TOM: A true idiot-proof solution (this happens to be my area of expertise!) would require shielding the exhaust so the oil couldn't drip on it.

RAY: But until that happens, Mel, you have to be very careful. You have to either discuss this with your mechanic before every oil change to make sure he remembers, or you have to dump the car and get something else.

TOM: If the dealer gave you a fair offer for it, I wouldn't blame you if you dump it. For most people, the prospect of your car going up in flames is not a worry you need to add to your life.

RAY: We'll let you know what comes from NHTSA's reopened investigation. But meanwhile, those with 2003 and 2004 CR-Vs need to be sure that anyone changing the oil is fully aware of this problem, and how to prevent it. And it wouldn't be a bad idea to keep a bag of marshmallows in the cargo area, just in case, Mel. That way, you'll be prepared to make the best of a bad situation.

Dear Tom and Ray:

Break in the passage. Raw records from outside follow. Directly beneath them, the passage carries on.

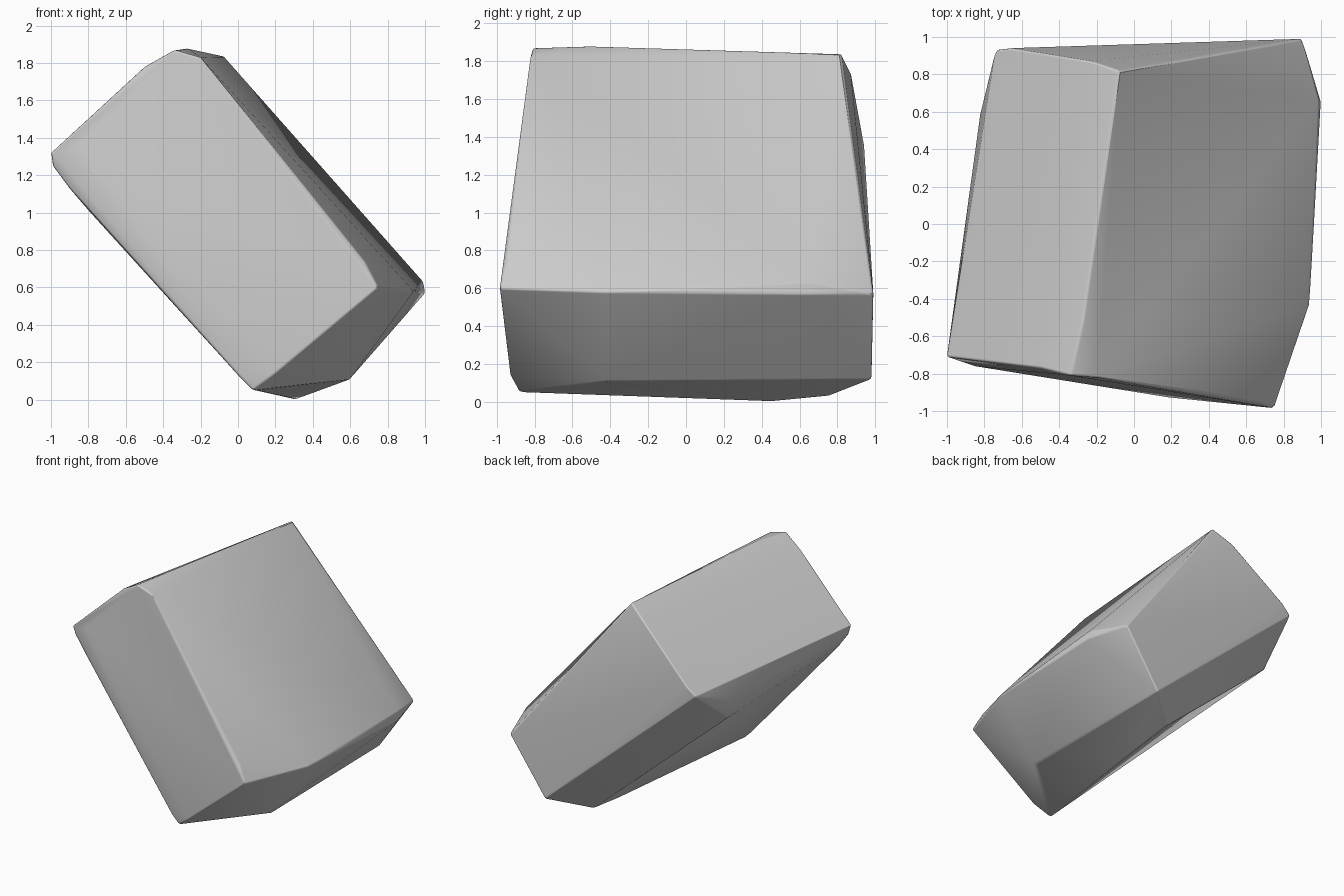
import bpy, bmesh, math

if "Cube" in bpy.data.objects:
    bpy.data.objects.remove(bpy.data.objects["Cube"])

# Corners of the chipped, tilted block, grouped by region
left_end = [(-1, -.71, 1.32), (-.99, -.69, 1.25), (-.9, -.7, 1.13), (-.85, -.76, 1.36),
            (-.79, .57, 1.0), (-.82, .6, 1.15), (-.74, .93, 1.29), (-.66, .94, 1.36)]
top_ridge = [(-.5, -.77, 1.78), (-.34, -.81, 1.87), (-.2, -.82, 1.83), (-.27, -.5, 1.88),
             (-.23, .87, 1.74), (-.08, .82, 1.84)]
right_end = [(.68, -.95, .74), (.75, -.985, .6), (.94, -.43, .58), (1, .65, .57),
             (.99, .66, .63), (.9, .99, .57)]
bottom = [(.2, -.93, .14), (.08, -.88, .05), (.02, -.88, .11), (.6, -.43, .11),
          (.59, .98, .12), (.31, .75, .03), (.3, .45, .0)]

# Wrap the corners in a convex skin and merge nearly flat facets
bm = bmesh.new()
for p in left_end + top_ridge + right_end + bottom:
    bm.verts.new(p)
hull = bmesh.ops.convex_hull(bm, input=bm.verts[:])
loose = [v for v in bm.verts if not v.link_faces]
bmesh.ops.delete(bm, geom=loose, context='VERTS')
bmesh.ops.dissolve_limit(bm, angle_limit=math.radians(3), verts=bm.verts[:], edges=bm.edges[:])
bmesh.ops.recalc_face_normals(bm, faces=bm.faces[:])

mesh = bpy.data.meshes.new("stone_block")
bm.to_mesh(mesh)
bm.free()
block = bpy.data.objects.new("stone_block", mesh)
bpy.context.collection.objects.link(block)

# Slightly worn edges
bpy.context.view_layer.objects.active = block
block.select_set(True)
bpy.ops.object.shade_smooth_by_angle(angle=math.radians(40))
bevel = block.modifiers.new("worn_edges", 'BEVEL')
bevel.width = 0.012
bevel.segments = 2
bevel.limit_method = 'ANGLE'
bevel.angle_limit = math.radians(25)
bevel.harden_normals = True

My husband insists that the white crud that he finds deposited on the spark plugs of my 1998 Camry are the result of using any gasoline other than his favorite brand. I do use name-brand gasoline, but I tend to stop at the most convenient station, rather than go out of my way for his brand. Am I as irresponsible as he thinks? -- Sherrill

RAY: Tell your husband to get a life, Sherrill. That white crud shows up on spark plugs no matter which gasoline you use.

TOM: It's basically ash, sulfur and other unburned components from the gasoline that get deposited on the spark plugs over time. It can be made worse if you use a spark plug that's not hot enough, but I trust that your nit-picky husband has put the right plugs in your Camry.

RAY: But rest assured, that white crud is not doing any harm to your engine or your gas mileage. It's just that spark plugs do burn down and corrode after a while, and they build up deposits. That's why manufacturers recommend that we do what? Change them every so often!

TOM: And think about this, Sherrill: The differences between brand-name gasolines are so small that the companies have to lure you to their stations by advertising the cleanliness of their restrooms. We think that's as good a reason as any for choosing one brand over another.

Got a question about cars? Write to Click and Clack in care of The Post, or e-mail them by visiting the Car Talk Web site at www.cartalk.com.

(c)2004 by Tom and Ray Magliozzi

and Doug Berman